Located in the mid-county region of St. Louis County is the city of Webster Groves. It covers a total area across 5.90 square miles and is surrounded by the neighboring cities of Shrewsbury, Maplewood, Crestwood, and Affton. As of the 2010 census, the population of Webster Groves was at 22,995.
In the early 20th century, the region of Webster Groves was known as the “Dry Ridge” to the Dakota, Osage and Dakota Indians who once inhabited the land. Originally a part of the Louisiana Territory, the region changed ownership from Spanish to French and a system came into fruition that was highlighted to promote immigration. Thanks to this system, Grégoire Sarpy was granted more than 6,000 acres of land by the Spanish Lieutenant governor that covered a vast majority of the current Webster Groves area.

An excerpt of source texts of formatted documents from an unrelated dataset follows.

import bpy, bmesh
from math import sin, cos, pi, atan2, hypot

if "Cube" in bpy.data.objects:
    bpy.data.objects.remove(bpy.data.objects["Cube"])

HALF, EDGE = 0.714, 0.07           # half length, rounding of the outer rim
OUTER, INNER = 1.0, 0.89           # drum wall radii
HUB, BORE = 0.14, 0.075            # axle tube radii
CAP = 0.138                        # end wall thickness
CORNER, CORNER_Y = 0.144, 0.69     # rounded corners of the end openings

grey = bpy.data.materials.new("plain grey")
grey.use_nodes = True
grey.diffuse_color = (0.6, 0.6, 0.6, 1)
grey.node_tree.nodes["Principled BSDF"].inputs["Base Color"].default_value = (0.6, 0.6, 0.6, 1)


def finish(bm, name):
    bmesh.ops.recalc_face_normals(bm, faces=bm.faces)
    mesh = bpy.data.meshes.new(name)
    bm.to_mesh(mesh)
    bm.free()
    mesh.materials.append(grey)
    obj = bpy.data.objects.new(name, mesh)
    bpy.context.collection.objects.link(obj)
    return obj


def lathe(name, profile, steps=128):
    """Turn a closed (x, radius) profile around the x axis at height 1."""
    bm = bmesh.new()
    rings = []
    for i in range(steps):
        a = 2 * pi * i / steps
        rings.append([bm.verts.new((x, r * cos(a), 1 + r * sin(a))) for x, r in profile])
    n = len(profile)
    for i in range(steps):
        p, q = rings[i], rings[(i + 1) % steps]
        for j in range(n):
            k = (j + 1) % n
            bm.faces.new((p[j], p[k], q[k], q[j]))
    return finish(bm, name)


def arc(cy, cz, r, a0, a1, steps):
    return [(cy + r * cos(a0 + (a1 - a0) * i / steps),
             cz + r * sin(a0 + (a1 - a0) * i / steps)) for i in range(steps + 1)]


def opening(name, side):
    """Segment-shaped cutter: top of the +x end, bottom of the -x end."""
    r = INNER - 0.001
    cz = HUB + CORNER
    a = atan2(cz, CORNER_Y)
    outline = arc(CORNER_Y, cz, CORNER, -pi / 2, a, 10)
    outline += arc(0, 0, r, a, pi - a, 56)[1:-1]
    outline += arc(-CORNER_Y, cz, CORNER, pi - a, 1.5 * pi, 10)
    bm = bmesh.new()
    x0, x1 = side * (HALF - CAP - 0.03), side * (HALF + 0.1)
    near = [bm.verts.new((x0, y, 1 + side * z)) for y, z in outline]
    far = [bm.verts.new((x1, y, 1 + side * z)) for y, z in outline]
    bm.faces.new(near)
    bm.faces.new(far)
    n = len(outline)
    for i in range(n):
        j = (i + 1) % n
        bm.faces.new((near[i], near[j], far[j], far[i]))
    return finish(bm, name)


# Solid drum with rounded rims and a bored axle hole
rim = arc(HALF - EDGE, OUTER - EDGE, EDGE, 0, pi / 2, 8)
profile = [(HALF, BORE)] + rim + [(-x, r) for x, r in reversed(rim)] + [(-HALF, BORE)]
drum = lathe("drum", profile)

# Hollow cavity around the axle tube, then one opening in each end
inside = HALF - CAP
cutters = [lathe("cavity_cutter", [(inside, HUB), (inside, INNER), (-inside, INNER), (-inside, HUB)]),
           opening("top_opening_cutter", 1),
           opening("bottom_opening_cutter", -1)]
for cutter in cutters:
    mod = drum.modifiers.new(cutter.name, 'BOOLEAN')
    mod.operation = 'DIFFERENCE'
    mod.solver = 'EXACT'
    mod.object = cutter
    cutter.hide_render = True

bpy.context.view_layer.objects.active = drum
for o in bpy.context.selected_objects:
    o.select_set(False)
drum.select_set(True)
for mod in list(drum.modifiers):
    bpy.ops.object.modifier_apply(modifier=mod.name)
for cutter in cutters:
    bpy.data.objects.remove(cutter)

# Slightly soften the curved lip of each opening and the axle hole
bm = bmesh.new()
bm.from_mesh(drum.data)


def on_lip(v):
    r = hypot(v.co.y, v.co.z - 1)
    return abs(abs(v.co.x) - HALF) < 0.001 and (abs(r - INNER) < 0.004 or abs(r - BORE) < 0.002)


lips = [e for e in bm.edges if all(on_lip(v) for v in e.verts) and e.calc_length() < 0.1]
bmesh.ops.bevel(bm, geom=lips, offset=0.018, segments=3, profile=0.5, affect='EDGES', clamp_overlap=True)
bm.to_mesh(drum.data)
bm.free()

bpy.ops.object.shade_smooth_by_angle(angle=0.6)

Its convenient location near the Pacific Railroad line played a huge role with the area’s expansion into a suburb of five separate communities and late 19th century St. Louis residents were looking to move away from the overcrowded, congested city areas. The five communities of Old Orchard, Selma, Tuxedo Park, Webster, Webster Park all merged in 1896 and were to be incorporated as Webster Groves further developing a more unified city government.
Residents of Webster Groves with children attending school are served by the Webster Groves School District.

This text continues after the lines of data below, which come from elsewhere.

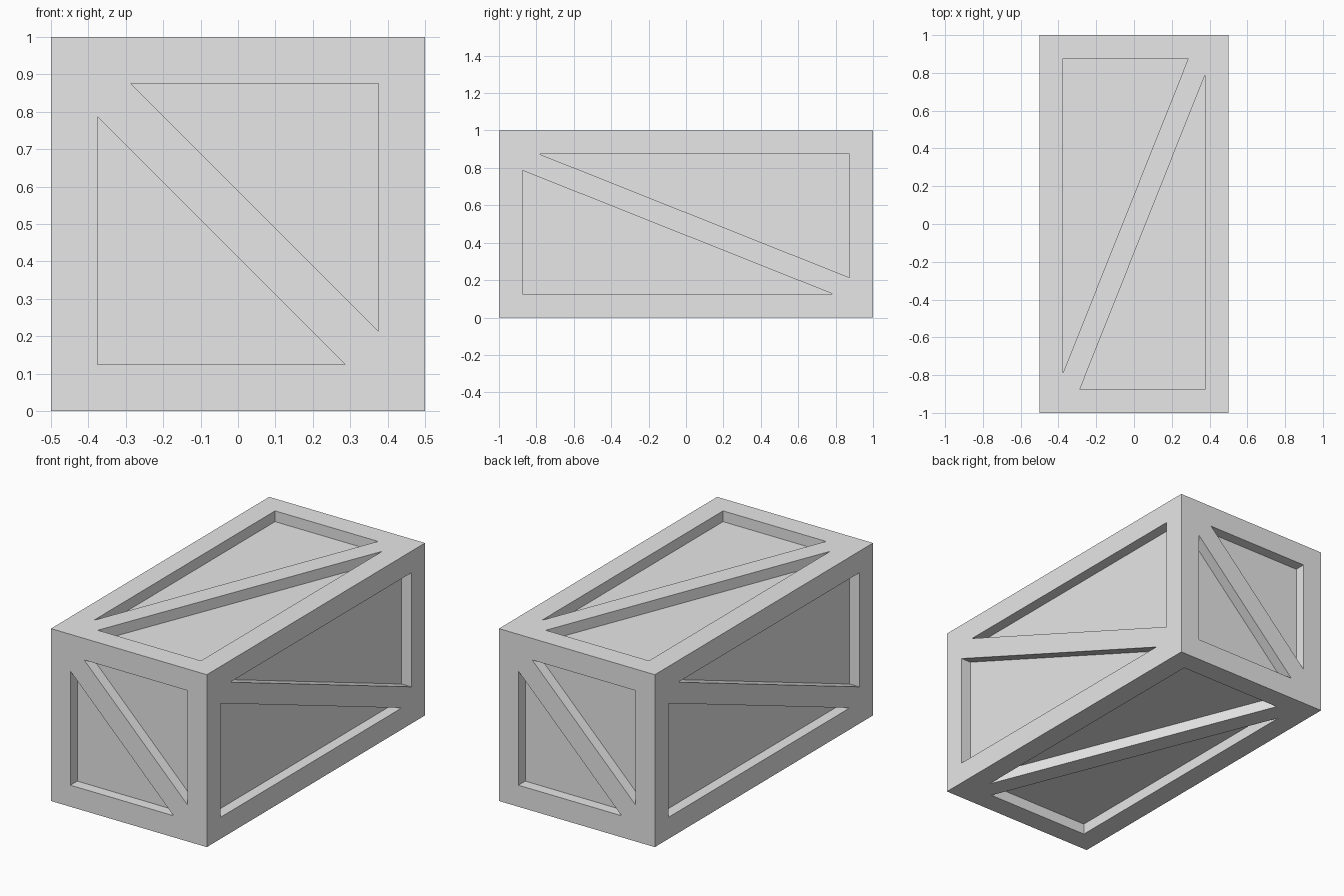
import bpy
import bmesh
from math import pi, sqrt
from mathutils import Matrix, Vector

cube = bpy.data.objects.get("Cube")
if cube:
    bpy.data.objects.remove(cube, do_unlink=True)

WIDTH, LENGTH, HEIGHT = 1, 2, 1
RIM = 0.125            # width of the frame boards
DEPTH = RIM / 2        # depth of the recessed panels
GAP = RIM / sqrt(2)    # room left for the diagonal brace

grey = bpy.data.materials.new("crate grey")
grey.use_nodes = True
colour = (0.8, 0.8, 0.8, 1)
grey.diffuse_color = colour
grey.node_tree.nodes["Principled BSDF"].inputs["Base Color"].default_value = colour


def make_object(name, bm):
    bmesh.ops.recalc_face_normals(bm, faces=bm.faces)
    mesh = bpy.data.meshes.new(name)
    bm.to_mesh(mesh)
    bm.free()
    mesh.materials.append(grey)
    obj = bpy.data.objects.new(name, mesh)
    bpy.context.collection.objects.link(obj)
    return obj


def add_prism(bm, corners, matrix):
    """Triangular prism reaching DEPTH below the local surface."""
    face = bm.faces.new([bm.verts.new(matrix @ Vector((u, v, -DEPTH))) for u, v in corners])
    rise = matrix.to_3x3() @ Vector((0, 0, 2 * DEPTH))
    top = bmesh.ops.extrude_face_region(bm, geom=[face], use_keep_orig=True)
    verts = [g for g in top["geom"] if isinstance(g, bmesh.types.BMVert)]
    bmesh.ops.translate(bm, vec=rise, verts=verts)


def add_side(bm, matrix, width, height, lean):
    """Two triangular pockets either side of a diagonal brace."""
    u, v = width / 2 - RIM, height / 2 - RIM
    for s in (1, -1):
        corners = [(-u, -v), (u - GAP, -v), (-u, v - GAP)]
        add_prism(bm, [(s * lean * a, s * b) for a, b in corners], matrix)


# Solid crate block
bm = bmesh.new()
bmesh.ops.create_cube(bm, size=1, matrix=Matrix.Translation((0, 0, HEIGHT / 2))
                      @ Matrix.Diagonal((WIDTH, LENGTH, HEIGHT, 1)))
crate = make_object("crate", bm)

# Pocket cutters: four walls, then lid and base
bm = bmesh.new()
centre = Matrix.Translation((0, 0, HEIGHT / 2))
upright = Matrix.Rotation(pi / 2, 4, "X")
for turn in range(4):
    across, out = (LENGTH, WIDTH) if turn % 2 else (WIDTH, LENGTH)
    wall = (centre @ Matrix.Rotation(turn * pi / 2, 4, "Z") @ upright
            @ Matrix.Translation((0, 0, out / 2)))
    add_side(bm, wall, across, HEIGHT, 1)
for flip in (0, pi):
    lid = centre @ Matrix.Rotation(flip, 4, "X") @ Matrix.Translation((0, 0, HEIGHT / 2))
    add_side(bm, lid, WIDTH, LENGTH, -1)
cutter = make_object("pocket_cutter", bm)
cutter.hide_render = True

# Cut the pockets and keep only the finished crate
cut = crate.modifiers.new("pockets", "BOOLEAN")
cut.operation = "DIFFERENCE"
cut.solver = "EXACT"
cut.object = cutter
bpy.context.view_layer.update()
result = bpy.data.meshes.new_from_object(
    crate.evaluated_get(bpy.context.evaluated_depsgraph_get()))
crate.modifiers.clear()
crate.data = result
bpy.data.objects.remove(cutter, do_unlink=True)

The main campus of Webster University, highly regarded as one of the best art schools in the country, is located in Webster Groves. Founded only 19 years after the city’s incorporation in 1915 by the Sisters of Loretto, it was a Catholic women’s college and wouldn’t include male students until almost five decades later in 1962. Webster has an abundance of campuses throughout the United States and ten international sites in China, England, Switzerland, and more.
Within the heart of Webster University is home to the award-winning Repertory Theatre of St. Louis. This performance theater, referred to by locals as “The Rep”, has history dating back to its foundation in 1966 and their stage has graced some of the most classic performances of all time like The Nutcracker, One Flew Over the Cuckoo’s Nest and To Kill a Mockingbird.
Yet another artistic landmark within the region of Webster University is the Opera Theatre of Saint Louis Summer Festival that takes place annually from May to June in the University’s Loretto-Hilton Center for the Performing Arts. Founded in 1976, four operas are presented each season with performances accompanied by the St. Louis Symphony Orchestra.
For a historical trip down Webster Groves memory lane, The Hawken House is a fully preserved and maintained farmhouse that was originally built in 1857 and hosts tours of its infrastructure that detail what life was really like in the 1800s.